The Financial Conduct Authority will not be changing its description of consumer vulnerability, after consulting with the industry and consumer groups.
In confirming it will be keeping the original definition, as set out in Occasional Paper No 8 Consumer Vulnerability, the FCA reinforced its position that "vulnerability can come in a range of guises, and can be temporary, sporadic or permanent in nature".
In the consultation on its approach to consumers paper, the FCA said it had considered updating the definition but dropped these plans after some in the industry objected.
The FCA said: "They felt that the revised wording risked narrowing the definition and shifting the responsibility more towards the consumer to self-identify a vulnerability.
"We recognise that the original definition of a vulnerable consumer provides a sound basis that allows stakeholders to develop and adapt it according to their specific business."
The FCA defines a vulnerable person as being "someone who, due to their personal circumstances, is especially susceptible to detriment, particularly when a firm is not acting with appropriate levels of care".
The regulator has advocated the creation of policies that ensure indicators of vulnerability are spotted and responded to in a considered manner. This includes ensuring front-line staff can spot signs of stress, grief or depression, and know how to respond.
The guidance outlines strategies firms should adopt to ensure their customers are treated fairly and appropriately, and rejects the notion vulnerability only strikes certain groups of consumer, such as the elderly.
For instance, it said: "Most problems relate to poor interactions, or systems that don’t flex to meet needs, therefore making people’s situations more difficult."
It goes on to say that information must be presented in a clear and digestible fashion, so customers are not blinded by information and can easily differentiate fact from promotion.

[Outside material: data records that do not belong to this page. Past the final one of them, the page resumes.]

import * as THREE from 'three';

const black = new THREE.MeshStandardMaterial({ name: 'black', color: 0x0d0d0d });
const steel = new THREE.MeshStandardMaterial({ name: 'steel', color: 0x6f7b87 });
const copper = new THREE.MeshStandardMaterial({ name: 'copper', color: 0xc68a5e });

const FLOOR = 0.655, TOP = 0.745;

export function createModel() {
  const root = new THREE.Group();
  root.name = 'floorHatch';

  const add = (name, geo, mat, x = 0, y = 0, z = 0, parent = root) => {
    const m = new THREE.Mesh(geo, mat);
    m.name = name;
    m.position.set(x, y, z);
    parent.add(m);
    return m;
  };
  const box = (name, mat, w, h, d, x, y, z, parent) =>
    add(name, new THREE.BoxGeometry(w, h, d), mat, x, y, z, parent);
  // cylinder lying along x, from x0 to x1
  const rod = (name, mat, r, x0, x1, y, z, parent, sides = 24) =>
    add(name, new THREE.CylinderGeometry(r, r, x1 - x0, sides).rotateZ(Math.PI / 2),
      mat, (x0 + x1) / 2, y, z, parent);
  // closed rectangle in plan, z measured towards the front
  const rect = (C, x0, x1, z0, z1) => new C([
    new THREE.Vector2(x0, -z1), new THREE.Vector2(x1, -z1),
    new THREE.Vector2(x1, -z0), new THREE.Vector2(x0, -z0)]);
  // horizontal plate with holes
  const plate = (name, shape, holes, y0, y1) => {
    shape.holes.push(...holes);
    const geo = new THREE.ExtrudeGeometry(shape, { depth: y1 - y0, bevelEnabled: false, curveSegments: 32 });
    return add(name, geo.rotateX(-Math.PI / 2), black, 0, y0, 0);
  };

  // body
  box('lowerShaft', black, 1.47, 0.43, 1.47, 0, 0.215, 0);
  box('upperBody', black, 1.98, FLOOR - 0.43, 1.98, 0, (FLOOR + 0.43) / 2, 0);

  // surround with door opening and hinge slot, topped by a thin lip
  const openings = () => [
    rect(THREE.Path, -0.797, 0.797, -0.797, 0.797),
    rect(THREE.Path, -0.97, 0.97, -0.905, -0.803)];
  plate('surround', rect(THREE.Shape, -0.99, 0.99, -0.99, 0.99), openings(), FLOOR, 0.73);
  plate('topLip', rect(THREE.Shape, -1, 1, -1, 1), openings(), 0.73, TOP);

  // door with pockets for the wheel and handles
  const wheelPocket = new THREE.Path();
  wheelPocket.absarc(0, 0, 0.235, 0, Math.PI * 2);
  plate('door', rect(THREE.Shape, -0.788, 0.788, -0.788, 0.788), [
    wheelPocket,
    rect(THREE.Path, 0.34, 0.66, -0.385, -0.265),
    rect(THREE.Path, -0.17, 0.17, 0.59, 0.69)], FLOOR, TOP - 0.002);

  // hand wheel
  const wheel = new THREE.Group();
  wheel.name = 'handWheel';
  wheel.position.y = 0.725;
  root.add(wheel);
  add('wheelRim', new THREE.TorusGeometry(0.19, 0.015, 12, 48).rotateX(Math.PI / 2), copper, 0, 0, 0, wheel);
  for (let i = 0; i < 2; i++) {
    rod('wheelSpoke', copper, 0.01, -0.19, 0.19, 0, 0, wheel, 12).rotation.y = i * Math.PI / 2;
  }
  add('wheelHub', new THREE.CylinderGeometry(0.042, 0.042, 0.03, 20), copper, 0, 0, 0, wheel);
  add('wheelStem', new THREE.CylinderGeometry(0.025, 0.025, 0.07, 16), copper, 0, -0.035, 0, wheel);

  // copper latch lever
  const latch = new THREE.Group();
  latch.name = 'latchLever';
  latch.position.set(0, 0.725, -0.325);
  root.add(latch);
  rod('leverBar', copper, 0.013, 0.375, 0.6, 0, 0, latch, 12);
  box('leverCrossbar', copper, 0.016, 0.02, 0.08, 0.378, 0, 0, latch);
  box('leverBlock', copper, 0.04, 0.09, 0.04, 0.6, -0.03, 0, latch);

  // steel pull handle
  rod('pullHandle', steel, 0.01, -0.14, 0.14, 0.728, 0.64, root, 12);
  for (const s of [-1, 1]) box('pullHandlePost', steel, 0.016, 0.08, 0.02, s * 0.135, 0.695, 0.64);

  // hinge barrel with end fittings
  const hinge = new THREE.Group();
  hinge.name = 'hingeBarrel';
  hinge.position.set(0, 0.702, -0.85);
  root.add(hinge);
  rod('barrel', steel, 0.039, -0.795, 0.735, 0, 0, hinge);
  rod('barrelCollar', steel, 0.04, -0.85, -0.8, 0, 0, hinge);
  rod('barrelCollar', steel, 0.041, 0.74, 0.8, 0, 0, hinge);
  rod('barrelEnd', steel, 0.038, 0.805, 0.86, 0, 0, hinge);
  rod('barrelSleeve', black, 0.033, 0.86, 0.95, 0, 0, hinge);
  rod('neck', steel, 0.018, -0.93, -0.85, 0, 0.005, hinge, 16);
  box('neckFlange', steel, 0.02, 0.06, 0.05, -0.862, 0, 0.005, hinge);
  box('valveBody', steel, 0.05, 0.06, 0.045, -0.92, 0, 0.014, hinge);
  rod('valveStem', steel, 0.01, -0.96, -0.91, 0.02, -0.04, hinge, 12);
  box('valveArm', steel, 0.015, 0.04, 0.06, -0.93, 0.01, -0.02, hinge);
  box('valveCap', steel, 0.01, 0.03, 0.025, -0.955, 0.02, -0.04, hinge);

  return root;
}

Joanna Elson, chief executive of the Money Advice Trust, said: "The FCA’s decision to retain its existing definition of vulnerable consumers is the right approach and shows that vulnerability remains an important priority for the regulator. I am pleased that the FCA has listened to the concerns we raised as a sector about the proposed change.
"From our work training creditors in this area we know there is a growing appetite from many organisations to further improve their processes and training of frontline staff to better support vulnerable customers."
Stephen Lowe, group director of communications at Just Group, said: "Today’s announcement by the FCA tells us it expects firms to pay attention to indicators of potential vulnerability and to have policies in place to deal with consumers who may be at greater risk of harm. But the question has always been ‘who is vulnerable and what makes someone vulnerable?’ So the FCA’s plan to consult next year on guidance for this topic is welcome.
"The fact that the FCA has gone on to say it expects this guidance to inform its supervisory and enforcement work is very good news."